Vietnamese coffee prices fell this week in line with subdued London prices, but trade activities started to pick up for March contract in Indonesia, traders said on Thursday.
Farmers in the Central Highlands, Vietnam’s largest coffee-growing area, sold coffee at 32,600 dong ($1.41) per kg, down from 33,600 dong last week, following a fall in ICE March contract.
March robusta coffee settled down $10, or 0.74%, at $1,354 per tonne on Wednesday.
“London prices have consistently been very low, under $1,400 per tonne since Dec. 19,” said a trader based in the region.
“Demands from exporters and roasters are still high but farmers refuse to sell at such low prices.”
Traders said farmers in the Central Highlands had harvested all of the fresh beans of the 2019/20 crop year.
“Beans are abundant but very hard to buy, exporters were not so keen on making new trade deals,” said another trader based in Ho Chi Minh City.
Traders in Vietnam offered 5% black and broken grade 2 robusta at a $100 premium per tonne to the March contract on Thursday, compared with last week’s $50 premium.
Indonesia’s grade 4 defect 80 robusta beans were offered at premiums of $220-$250 to the March contract this week, compared with $250 premium of a week ago, a trader in Sumatra’s Lampung province said.
Trade activities are starting to pick up for March contract, traders said, but demand is still relatively light this week.

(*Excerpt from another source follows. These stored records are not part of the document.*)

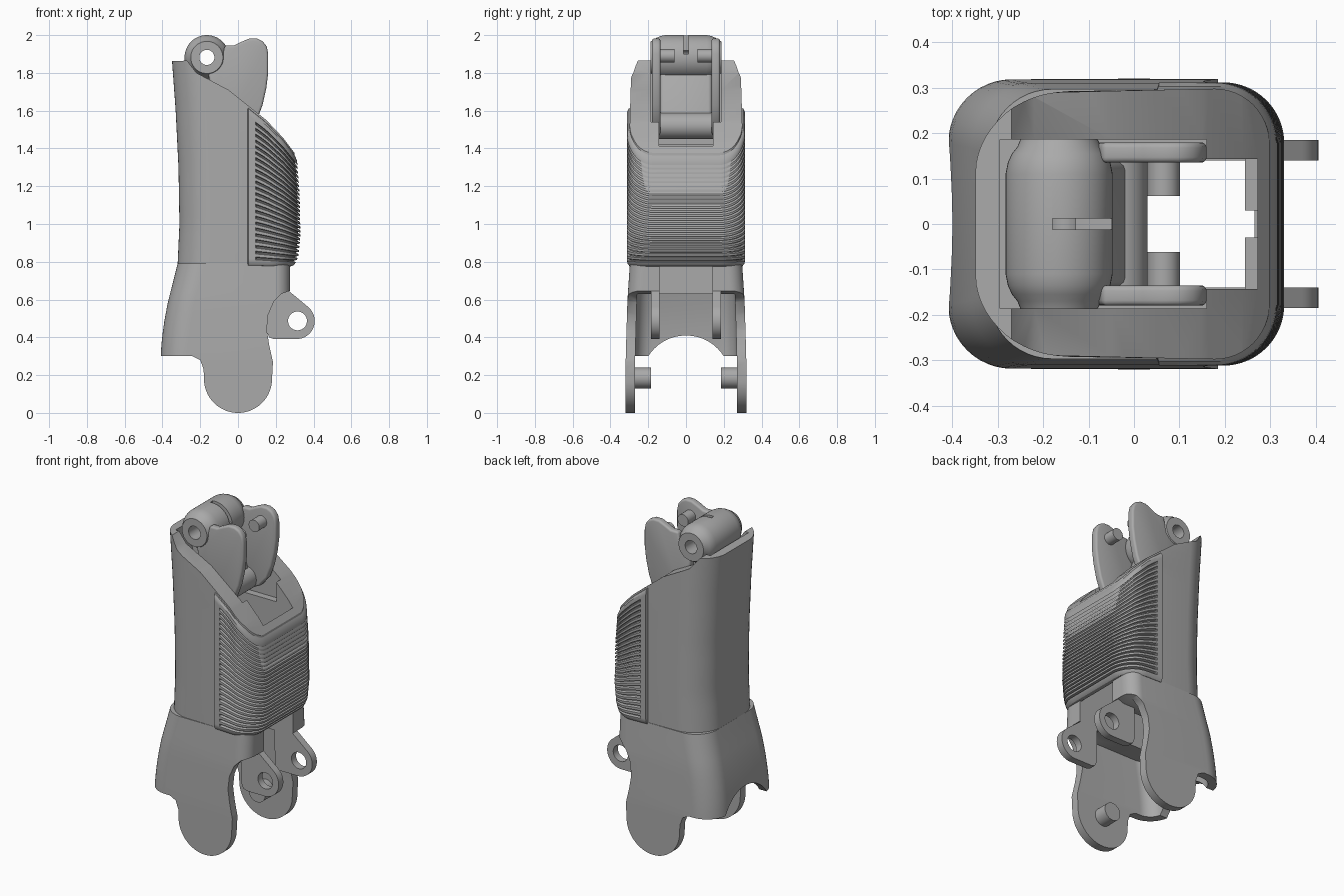
import bpy, bmesh, math

if "Cube" in bpy.data.objects:
    bpy.data.objects.remove(bpy.data.objects["Cube"], do_unlink=True)

grey = bpy.data.materials.new("plain_grey")
grey.use_nodes = True
grey.diffuse_color = (0.4, 0.4, 0.4, 1)
grey.node_tree.nodes["Principled BSDF"].inputs["Base Color"].default_value = (0.4, 0.4, 0.4, 1)


# ---- helpers ----
def finish(name, bm):
    bmesh.ops.recalc_face_normals(bm, faces=bm.faces)
    mesh = bpy.data.meshes.new(name)
    bm.to_mesh(mesh)
    bm.free()
    mesh.materials.append(grey)
    ob = bpy.data.objects.new(name, mesh)
    bpy.context.scene.collection.objects.link(ob)
    return ob


def loft(name, rings, wrap=True, caps=True):
    bm = bmesh.new()
    rows = [[bm.verts.new(p) for p in ring] for ring in rings]
    n = len(rows[0])
    for a, b in zip(rows, rows[1:]):
        for i in range(n if wrap else n - 1):
            j = (i + 1) % n
            bm.faces.new((a[i], a[j], b[j], b[i]))
    if caps:
        bm.faces.new(rows[0])
        bm.faces.new(rows[-1])
    return finish(name, bm)


def prism(name, outline, y0, y1):
    """Extrude an x-z outline along y."""
    return loft(name, [[(x, y, z) for x, z in outline] for y in (y0, y1)])


def box(name, x0, x1, y, z0, z1):
    return prism(name, [(x0, z0), (x1, z0), (x1, z1), (x0, z1)], -y, y)


def arc(cx, cz, r, a0, a1, n):
    angles = [math.radians(a0 + (a1 - a0) * i / n) for i in range(n + 1)]
    return [(cx + r * math.cos(a), cz + r * math.sin(a)) for a in angles]


def rod(name, x, z, r, y0, y1):
    return prism(name, arc(x, z, r, 0, 360, 40)[:-1], y0, y1)


def apply(ob, mod):
    bpy.ops.object.select_all(action='DESELECT')
    bpy.context.view_layer.objects.active = ob
    ob.select_set(True)
    bpy.ops.object.modifier_apply(modifier=mod.name)


def boolean(ob, cutter, mode='DIFFERENCE'):
    mod = ob.modifiers.new("cut", 'BOOLEAN')
    mod.operation, mod.object, mod.solver = mode, cutter, 'EXACT'
    apply(ob, mod)
    bpy.data.objects.remove(cutter, do_unlink=True)


def bevel(ob, width):
    mod = ob.modifiers.new("bevel", 'BEVEL')
    mod.width, mod.segments, mod.limit_method, mod.angle_limit = width, 3, 'ANGLE', 0.8
    apply(ob, mod)


def interp(table, t):
    if t <= table[0][0]:
        return table[0][1]
    for (a, u), (b, v) in zip(table, table[1:]):
        if t <= b:
            return u + (v - u) * (t - a) / (b - a)
    return table[-1][1]


def section(x0, x1, h, r0, r1):
    """Rounded rectangle plan: r0 at the -x corners, r1 at the +x corners."""
    return (arc(x0 + r0, -h + r0, r0, 180, 270, 12) + arc(x1 - r1, -h + r1, r1, -90, 0, 12)
            + arc(x1 - r1, h - r1, r1, 0, 90, 12) + arc(x0 + r0, h - r0, r0, 90, 180, 12))


# ---- upper shell ----
BACK = [(0.78, -0.32), (1.0, -0.31), (1.3, -0.315), (1.6, -0.33), (1.9, -0.352)]
FRONT = [(0.78, 0.285), (0.83, 0.305), (0.95, 0.317), (1.2, 0.312), (1.37, 0.298)]
SLOPE = [(-0.4, 1.86), (-0.27, 1.865), (-0.22, 1.8), (-0.05, 1.71), (0.05, 1.63),
         (0.15, 1.55), (0.24, 1.455), (0.3, 1.375), (0.36, 1.29)]

rings = []
for i in range(24):
    z = 0.785 + i * 0.05
    plan = section(interp(BACK, z), interp(FRONT, z), 0.298, 0.17, 0.12)
    rings.append([(x, y * (1 - 0.9 * min(x, 0) ** 2), z) for x, y in plan])
shell = loft("upper_shell", rings)
boolean(shell, prism("slope", [(0.36, 0.7), (-0.4, 0.7)] + SLOPE, -0.5, 0.5), 'INTERSECT')
boolean(shell, box("pocket", -0.295, 0.16, 0.186, 1.42, 2.2))
boolean(shell, box("channel", -0.26, 0.272, 0.143, 0.5, 2.2))

# ---- ribbed grip pad wrapped around the front ----
RIBS, STEP = 24, 6


def pad_row(v, offset, groove):
    xm = interp(FRONT, 0.775 + 0.6 * v)
    row = []
    h, r = 0.298, 0.12
    xs = [0.045, 0.055, 0.065, 0.092, 0.1, 0.13, 0.16]
    half = []
    for k, x in enumerate(xs):
        o = -0.02 if k == 0 else offset - (groove if k > 3 else 0)
        half.append((x, -h - o))
    o = offset - groove
    half += arc(xm - r, -h + r, r + o, -90, 0, 16)
    for x, y in half + [(x, -y) for x, y in reversed(half)]:
        top = interp(SLOPE, x) - 0.008
        low = 0.775 + 0.025 * max(0, 0.2 - x)
        row.append((x, y, low + (top - low) * v))
    return row


rows = [pad_row(0, -0.02, 0), pad_row(0.003, 0.002, 0), pad_row(0.02, 0.012, 0)]
for i in range(RIBS * STEP):
    rows.append(pad_row(0.04 + 0.92 * i / (RIBS * STEP), 0.014, 0.014 if i % STEP in (1, 2) else 0))
rows += [pad_row(0.975, 0.013, 0), pad_row(0.992, 0.005, 0), pad_row(1, -0.02, 0)]
loft("ribbed_grip_pad", rows, wrap=False, caps=False)

# ---- flared lower skirt with round side plates ----
FLARE = [(0.3, -0.41), (0.4, -0.402), (0.5, -0.388), (0.6, -0.368), (0.7, -0.342), (0.79, -0.32)]
WIDE = [(0, 0.32), (0.3, 0.319), (0.6, 0.31), (0.79, 0.297)]


def skirt_loft(name, inset, z0, z1, x1):
    out = []
    for i in range(17):
        z = z0 + (z1 - z0) * i / 16
        plan = section(interp(FLARE, z) + inset, x1, interp(WIDE, z) - inset, 0.14 - inset, 0.08)
        out.append([(x, y, z) for x, y in plan])
    return loft(name, out)


skirt = skirt_loft("lower_skirt", 0, -0.02, 0.79, 0.275)
outline = ([(-0.45, 0.85), (-0.45, 0.3), (-0.24, 0.3), (-0.2, 0.28), (-0.182, 0.23)]
           + arc(0, 0.18, 0.18, 180, 360, 32)
           + [(0.185, 0.27), (0.165, 0.36), (0.152, 0.44), (0.16, 0.52), (0.19, 0.59),
              (0.23, 0.63), (0.27, 0.645), (0.3, 0.645), (0.3, 0.85)])
boolean(skirt, prism("outline", outline, -0.5, 0.5), 'INTERSECT')
boolean(skirt, skirt_loft("hollow", 0.05, -0.05, 0.63, 0.6))
boolean(skirt, box("skirt_channel", -0.25, 0.4, 0.14, 0.5, 0.9))
ring = arc(0, 0.173, 0.237, 0, 360, 48)[:-1]
boolean(skirt, loft("arch", [[(x, y, z) for y, z in ring] for x in (-0.6, 0.3)]))

# ---- knuckle barrel with bore and slot ----
KX, KZ = -0.165, 1.882
barrel = []
for y, r in [(-0.187, 0.085), (-0.17, 0.092), (-0.155, 0.104), (-0.135, 0.113), (-0.11, 0.118)]:
    barrel.append([(x, y, z) for x, z in arc(KX, KZ, r, 0, 360, 48)[:-1]])
barrel += [[(x, -y, z) for x, y, z in b] for b in reversed(barrel)]
knuckle = loft("knuckle_barrel", barrel)
boolean(knuckle, rod("bore", KX, KZ, 0.04, -0.3, 0.3))
boolean(knuckle, box("slot", -0.18, 0, 0.012, 1.9, 2.1))

# ---- web and cross pin under the knuckle ----
web = prism("knuckle_web", [(-0.25, 1.815), (-0.1, 1.815), (-0.01, 1.56), (-0.07, 1.5), (-0.16, 1.6)],
            -0.138, 0.138)
bevel(web, 0.02)
rod("cross_pin", -0.04, 1.52, 0.07, -0.145, 0.145)

# ---- inner stop tabs on the channel wall ----
LOBE = [(-0.07, 1.945), (-0.02, 1.945), (0.02, 1.965), (0.06, 1.982), (0.1, 1.982), (0.13, 1.968),
        (0.152, 1.94), (0.16, 1.9), (0.16, 1.8), (0.15, 1.72), (0.13, 1.63), (0.1, 1.55), (0.05, 1.49),
        (-0.01, 1.46), (-0.07, 1.48), (-0.11, 1.56), (-0.14, 1.7), (-0.16, 1.81), (-0.09, 1.85)]
LUG = ([(0.15, 0.8), (0.27, 0.8), (0.27, 0.645)] + arc(0.31, 0.487, 0.096, 52, -90, 24)
       + [(0.19, 0.391), (0.165, 0.4), (0.152, 0.43)])

for side, s in (("right", -1), ("left", 1)):
    def span(a, b):
        return sorted((s * a, s * b))

    prism(side + "_stop_tab", [(0.245, 0.82), (0.28, 0.82), (0.28, 1.33), (0.245, 1.33)], *span(0.03, 0.15))
    # upper lobe with its peg
    lobe = prism(side + "_upper_lobe", LOBE, *span(0.135, 0.18))
    bevel(lobe, 0.012)
    rod(side + "_lobe_peg", 0.065, 1.89, 0.036, *span(0.062, 0.14))
    # pivot lug with its hole
    lug = prism(side + "_pivot_lug", LUG, *span(0.14, 0.185))
    boolean(lug, rod("lug_hole", 0.315, 0.487, 0.05, -0.4, 0.4))
    # peg inside the round side plate
    rod(side + "_plate_peg", 0, 0.185, 0.055, *span(0.185, 0.275))

# ---- smooth shading with sharp edges kept ----
bpy.ops.object.select_all(action='DESELECT')
for ob in bpy.context.scene.collection.objects:
    if ob.type == 'MESH':
        ob.select_set(True)
        bpy.context.view_layer.objects.active = ob
bpy.ops.object.shade_smooth_by_angle(angle=math.radians(32))
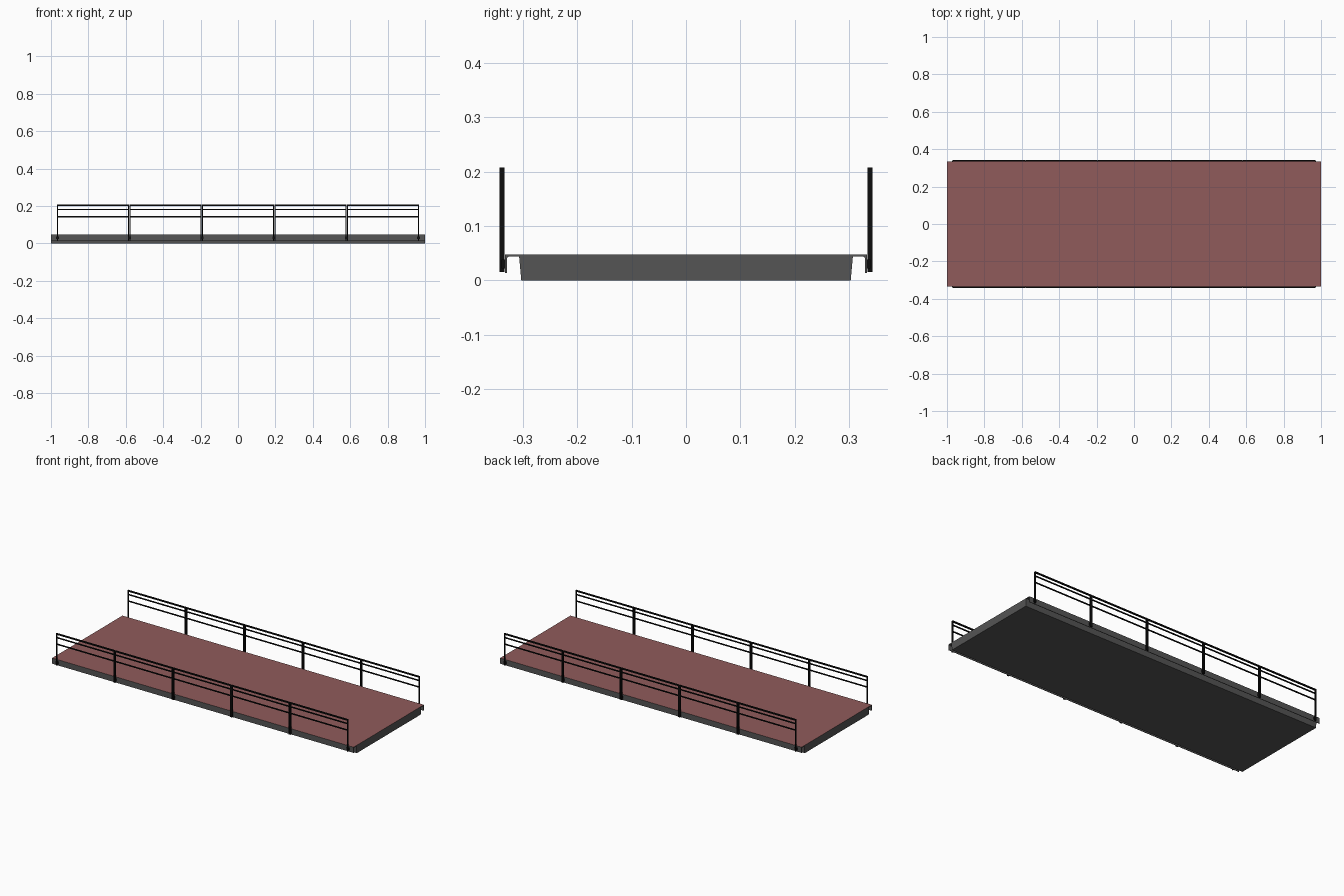
import bpy, bmesh

if "Cube" in bpy.data.objects:
    bpy.data.objects.remove(bpy.data.objects["Cube"])


def material(name, rgb):
    m = bpy.data.materials.new(name)
    m.diffuse_color = (*rgb, 1)
    m.use_nodes = True
    m.node_tree.nodes["Principled BSDF"].inputs["Base Color"].default_value = m.diffuse_color
    return m


red = material("deck_red", (0.28, 0.105, 0.105))
steel = material("dark_steel", (0.09, 0.09, 0.09))
black = material("rail_black", (0.004, 0.004, 0.004))


def finish(bm, name, mats):
    bmesh.ops.recalc_face_normals(bm, faces=bm.faces)
    me = bpy.data.meshes.new(name)
    bm.to_mesh(me)
    bm.free()
    for m in mats:
        me.materials.append(m)
    ob = bpy.data.objects.new(name, me)
    bpy.context.collection.objects.link(ob)
    return ob


def add_box(bm, x0, x1, y0, y1, z0, z1):
    vs = bmesh.ops.create_cube(bm, size=1)["verts"]
    for v in vs:
        v.co.x = x0 if v.co.x < 0 else x1
        v.co.y = y0 if v.co.y < 0 else y1
        v.co.z = z0 if v.co.z < 0 else z1


# Deck: solid core with overhanging edge plates and hanging lips
half = [(0.303, 0), (0.307, 0.044), (0.325, 0.044), (0.3285, 0.042), (0.3295, 0.038),
        (0.3295, 0.013), (0.333, 0.013), (0.333, 0.047)]
profile = half + [(-y, z) for y, z in reversed(half)]
bm = bmesh.new()
face = bm.faces.new([bm.verts.new((-1, y, z)) for y, z in profile])
ext = bmesh.ops.extrude_face_region(bm, geom=[face])["geom"]
bmesh.ops.translate(bm, verts=[v for v in ext if isinstance(v, bmesh.types.BMVert)], vec=(2, 0, 0))
for f in bm.faces:
    if all(abs(v.co.z - 0.047) < 1e-5 for v in f.verts):
        f.material_index = 1
finish(bm, "deck", [steel, red])

# Railing panels: two end posts and three rails each, on both sides
X0, X1, COUNT, GAP = -0.968, 0.968, 5, 0.003
Y0, Y1, TOP, T = 0.334, 0.343, 0.207, 0.005
step = (X1 - X0) / COUNT
for side, label in ((-1, "front"), (1, "back")):
    ya, yb = sorted((side * Y0, side * Y1))
    for i in range(COUNT):
        a = X0 + i * step + (GAP / 2 if i else 0)
        b = X0 + (i + 1) * step - (GAP / 2 if i < COUNT - 1 else 0)
        bm = bmesh.new()
        add_box(bm, a, a + T, ya, yb, 0.015, TOP)
        add_box(bm, b - T, b, ya, yb, 0.015, TOP)
        add_box(bm, a + T, b - T, ya, yb, TOP - 0.007, TOP)
        for z in (0.181, 0.142):
            add_box(bm, a + T, b - T, ya + 0.0015, yb - 0.0015, z - 0.003, z + 0.003)
        finish(bm, f"{label}_rail_panel_{i + 1}", [black])

    # Mounting brackets joining the posts to the deck lip
    bm = bmesh.new()
    ya, yb = sorted((side * 0.332, side * 0.339))
    for i in range(COUNT + 1):
        x = X0 + i * step + (0.0025 if i == 0 else -0.0025 if i == COUNT else 0)
        add_box(bm, x - 0.008, x + 0.008, ya, yb, 0.022, 0.038)
    finish(bm, f"{label}_rail_brackets", [black])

Traders are waiting for the next harvest but they also suspect that farmers are still holding on to some bean stocks.